[Data records]
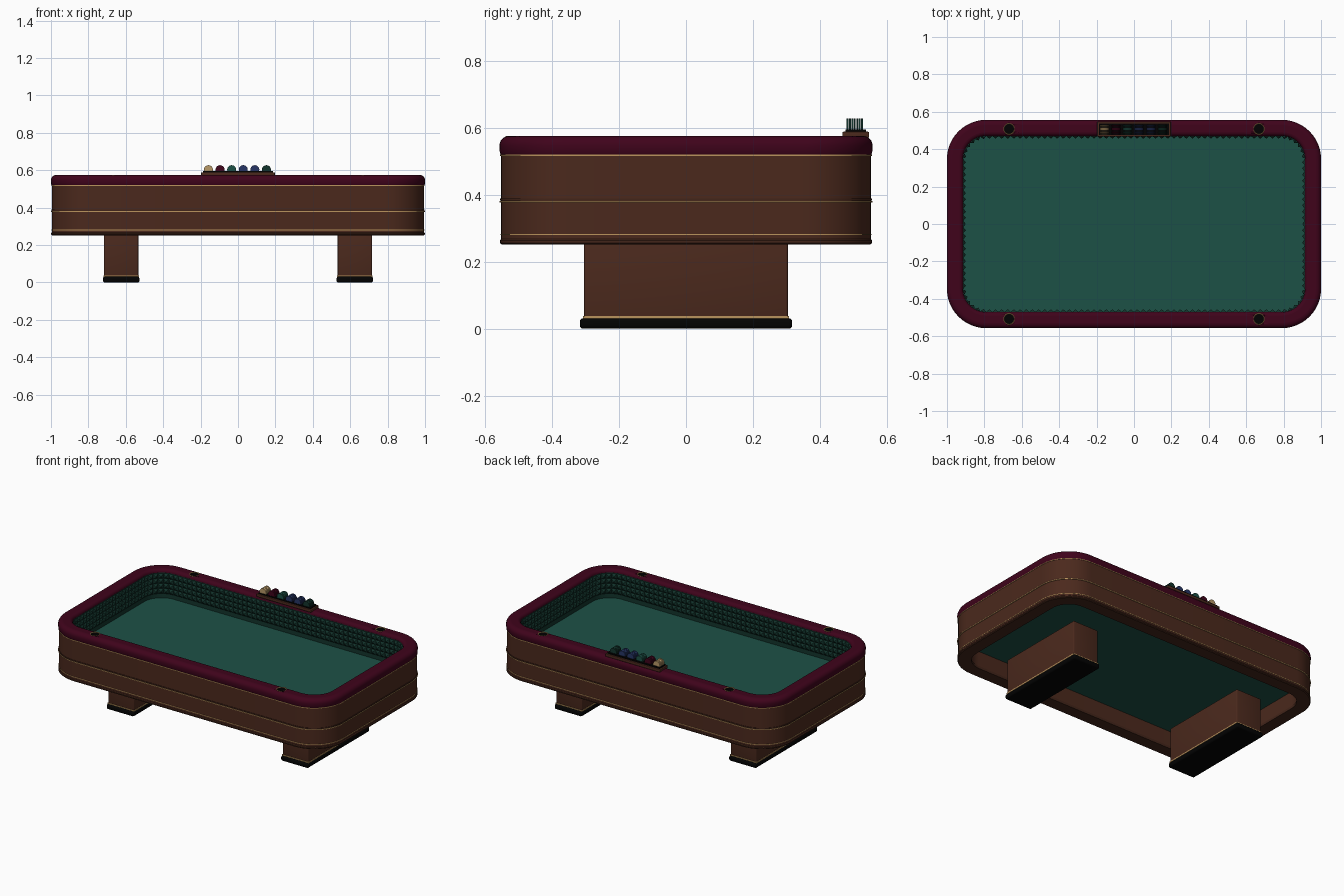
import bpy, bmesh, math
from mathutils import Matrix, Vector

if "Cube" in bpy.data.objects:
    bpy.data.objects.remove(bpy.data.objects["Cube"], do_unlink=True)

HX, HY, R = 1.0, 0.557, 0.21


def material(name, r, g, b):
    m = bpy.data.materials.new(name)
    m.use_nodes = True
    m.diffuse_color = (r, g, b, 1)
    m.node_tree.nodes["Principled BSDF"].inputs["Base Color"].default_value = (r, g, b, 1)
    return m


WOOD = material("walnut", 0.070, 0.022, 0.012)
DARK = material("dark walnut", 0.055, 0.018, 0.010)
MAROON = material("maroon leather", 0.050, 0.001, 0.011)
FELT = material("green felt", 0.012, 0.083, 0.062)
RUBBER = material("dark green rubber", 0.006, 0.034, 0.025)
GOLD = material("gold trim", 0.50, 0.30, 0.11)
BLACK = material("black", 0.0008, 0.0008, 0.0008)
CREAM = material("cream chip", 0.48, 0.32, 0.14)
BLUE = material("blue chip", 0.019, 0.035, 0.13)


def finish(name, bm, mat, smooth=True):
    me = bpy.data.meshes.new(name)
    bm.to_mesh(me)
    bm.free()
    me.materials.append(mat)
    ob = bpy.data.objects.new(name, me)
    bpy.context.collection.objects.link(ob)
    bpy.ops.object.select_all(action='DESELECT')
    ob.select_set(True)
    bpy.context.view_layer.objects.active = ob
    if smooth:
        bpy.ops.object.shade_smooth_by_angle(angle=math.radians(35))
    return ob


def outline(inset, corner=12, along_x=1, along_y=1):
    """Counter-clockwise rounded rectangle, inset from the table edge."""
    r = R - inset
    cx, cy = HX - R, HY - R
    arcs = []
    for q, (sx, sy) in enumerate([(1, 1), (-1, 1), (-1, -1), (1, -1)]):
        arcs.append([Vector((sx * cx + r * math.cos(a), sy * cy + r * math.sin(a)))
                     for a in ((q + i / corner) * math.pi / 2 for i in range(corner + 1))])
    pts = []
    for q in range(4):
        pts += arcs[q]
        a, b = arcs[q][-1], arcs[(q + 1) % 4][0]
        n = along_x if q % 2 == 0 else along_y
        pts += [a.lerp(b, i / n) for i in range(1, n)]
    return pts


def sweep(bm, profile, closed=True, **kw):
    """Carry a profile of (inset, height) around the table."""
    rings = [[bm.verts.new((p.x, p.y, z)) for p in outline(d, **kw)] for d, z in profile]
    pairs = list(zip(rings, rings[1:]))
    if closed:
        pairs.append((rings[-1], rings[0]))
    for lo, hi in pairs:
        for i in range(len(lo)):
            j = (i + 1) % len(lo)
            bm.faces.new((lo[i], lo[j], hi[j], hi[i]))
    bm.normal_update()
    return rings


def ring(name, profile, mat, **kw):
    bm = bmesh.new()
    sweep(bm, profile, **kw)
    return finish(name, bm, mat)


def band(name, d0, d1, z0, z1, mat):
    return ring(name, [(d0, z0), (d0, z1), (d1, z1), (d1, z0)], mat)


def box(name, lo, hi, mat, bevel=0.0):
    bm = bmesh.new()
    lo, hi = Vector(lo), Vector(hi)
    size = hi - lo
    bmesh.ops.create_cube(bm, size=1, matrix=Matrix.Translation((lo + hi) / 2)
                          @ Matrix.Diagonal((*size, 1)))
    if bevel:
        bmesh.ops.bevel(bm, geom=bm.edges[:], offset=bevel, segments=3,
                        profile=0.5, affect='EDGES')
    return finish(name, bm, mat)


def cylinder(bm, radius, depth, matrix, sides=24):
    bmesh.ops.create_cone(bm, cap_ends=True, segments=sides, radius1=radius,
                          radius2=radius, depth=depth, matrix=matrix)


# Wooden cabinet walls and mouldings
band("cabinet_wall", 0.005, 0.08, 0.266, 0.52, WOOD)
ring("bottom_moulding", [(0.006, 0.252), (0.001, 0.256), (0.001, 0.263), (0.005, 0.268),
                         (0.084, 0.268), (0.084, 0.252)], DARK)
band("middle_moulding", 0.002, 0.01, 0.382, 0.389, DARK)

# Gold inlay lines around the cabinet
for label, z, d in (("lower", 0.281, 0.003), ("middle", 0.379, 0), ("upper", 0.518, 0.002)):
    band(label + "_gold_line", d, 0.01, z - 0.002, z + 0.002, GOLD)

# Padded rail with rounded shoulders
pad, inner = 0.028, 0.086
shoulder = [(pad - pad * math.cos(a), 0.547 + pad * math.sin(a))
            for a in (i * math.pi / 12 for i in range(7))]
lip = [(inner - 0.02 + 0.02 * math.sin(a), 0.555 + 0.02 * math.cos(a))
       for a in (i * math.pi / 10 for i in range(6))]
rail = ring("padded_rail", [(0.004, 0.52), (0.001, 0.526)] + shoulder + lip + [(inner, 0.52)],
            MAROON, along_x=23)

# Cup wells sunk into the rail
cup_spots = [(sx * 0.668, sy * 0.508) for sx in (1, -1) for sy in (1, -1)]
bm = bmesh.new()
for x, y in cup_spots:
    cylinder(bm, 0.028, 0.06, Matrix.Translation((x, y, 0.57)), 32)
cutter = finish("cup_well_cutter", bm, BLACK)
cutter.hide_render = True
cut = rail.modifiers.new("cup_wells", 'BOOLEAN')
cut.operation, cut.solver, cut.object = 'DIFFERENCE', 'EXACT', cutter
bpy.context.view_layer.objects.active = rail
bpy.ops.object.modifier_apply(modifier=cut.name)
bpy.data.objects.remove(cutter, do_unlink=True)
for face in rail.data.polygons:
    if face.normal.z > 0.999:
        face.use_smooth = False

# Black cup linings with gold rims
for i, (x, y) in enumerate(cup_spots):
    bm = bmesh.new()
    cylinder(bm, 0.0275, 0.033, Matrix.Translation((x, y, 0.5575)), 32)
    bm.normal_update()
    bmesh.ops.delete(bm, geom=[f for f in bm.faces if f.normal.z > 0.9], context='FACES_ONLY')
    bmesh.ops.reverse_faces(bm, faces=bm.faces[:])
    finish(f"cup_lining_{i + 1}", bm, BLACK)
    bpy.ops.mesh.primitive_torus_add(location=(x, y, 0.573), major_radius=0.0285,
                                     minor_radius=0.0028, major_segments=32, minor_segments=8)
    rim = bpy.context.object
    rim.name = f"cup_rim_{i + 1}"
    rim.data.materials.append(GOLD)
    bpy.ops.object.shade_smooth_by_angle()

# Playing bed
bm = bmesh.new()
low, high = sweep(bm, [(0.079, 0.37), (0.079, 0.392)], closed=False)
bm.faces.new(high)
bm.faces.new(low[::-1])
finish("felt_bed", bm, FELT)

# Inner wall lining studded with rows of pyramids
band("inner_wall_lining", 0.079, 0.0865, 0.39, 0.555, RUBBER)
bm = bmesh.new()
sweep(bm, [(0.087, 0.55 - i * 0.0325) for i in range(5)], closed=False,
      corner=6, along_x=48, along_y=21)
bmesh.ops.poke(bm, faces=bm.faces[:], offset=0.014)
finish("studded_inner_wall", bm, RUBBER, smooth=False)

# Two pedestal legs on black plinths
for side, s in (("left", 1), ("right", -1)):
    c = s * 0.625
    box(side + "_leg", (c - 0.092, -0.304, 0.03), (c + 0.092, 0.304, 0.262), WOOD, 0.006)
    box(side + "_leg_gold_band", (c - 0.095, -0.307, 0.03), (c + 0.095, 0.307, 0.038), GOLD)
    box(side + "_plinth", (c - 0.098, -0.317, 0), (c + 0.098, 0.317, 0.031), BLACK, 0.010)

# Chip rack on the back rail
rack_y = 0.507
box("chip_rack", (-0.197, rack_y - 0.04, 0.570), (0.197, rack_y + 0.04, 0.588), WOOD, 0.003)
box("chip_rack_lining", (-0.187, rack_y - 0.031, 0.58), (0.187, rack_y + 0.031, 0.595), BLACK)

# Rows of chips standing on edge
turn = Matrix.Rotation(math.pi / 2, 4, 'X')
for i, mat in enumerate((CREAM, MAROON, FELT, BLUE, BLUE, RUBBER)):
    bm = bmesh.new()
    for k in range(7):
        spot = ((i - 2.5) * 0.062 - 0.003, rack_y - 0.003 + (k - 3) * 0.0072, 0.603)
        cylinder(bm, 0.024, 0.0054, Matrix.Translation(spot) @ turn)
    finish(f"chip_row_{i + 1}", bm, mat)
[/Data records]
Return, unchanged, the lines from the first line of the material through the line that holds "m.use_nodes = True", inclusive, omitting pictures.

import bpy, bmesh, math
from mathutils import Matrix, Vector

if "Cube" in bpy.data.objects:
    bpy.data.objects.remove(bpy.data.objects["Cube"], do_unlink=True)

HX, HY, R = 1.0, 0.557, 0.21


def material(name, r, g, b):
    m = bpy.data.materials.new(name)
    m.use_nodes = True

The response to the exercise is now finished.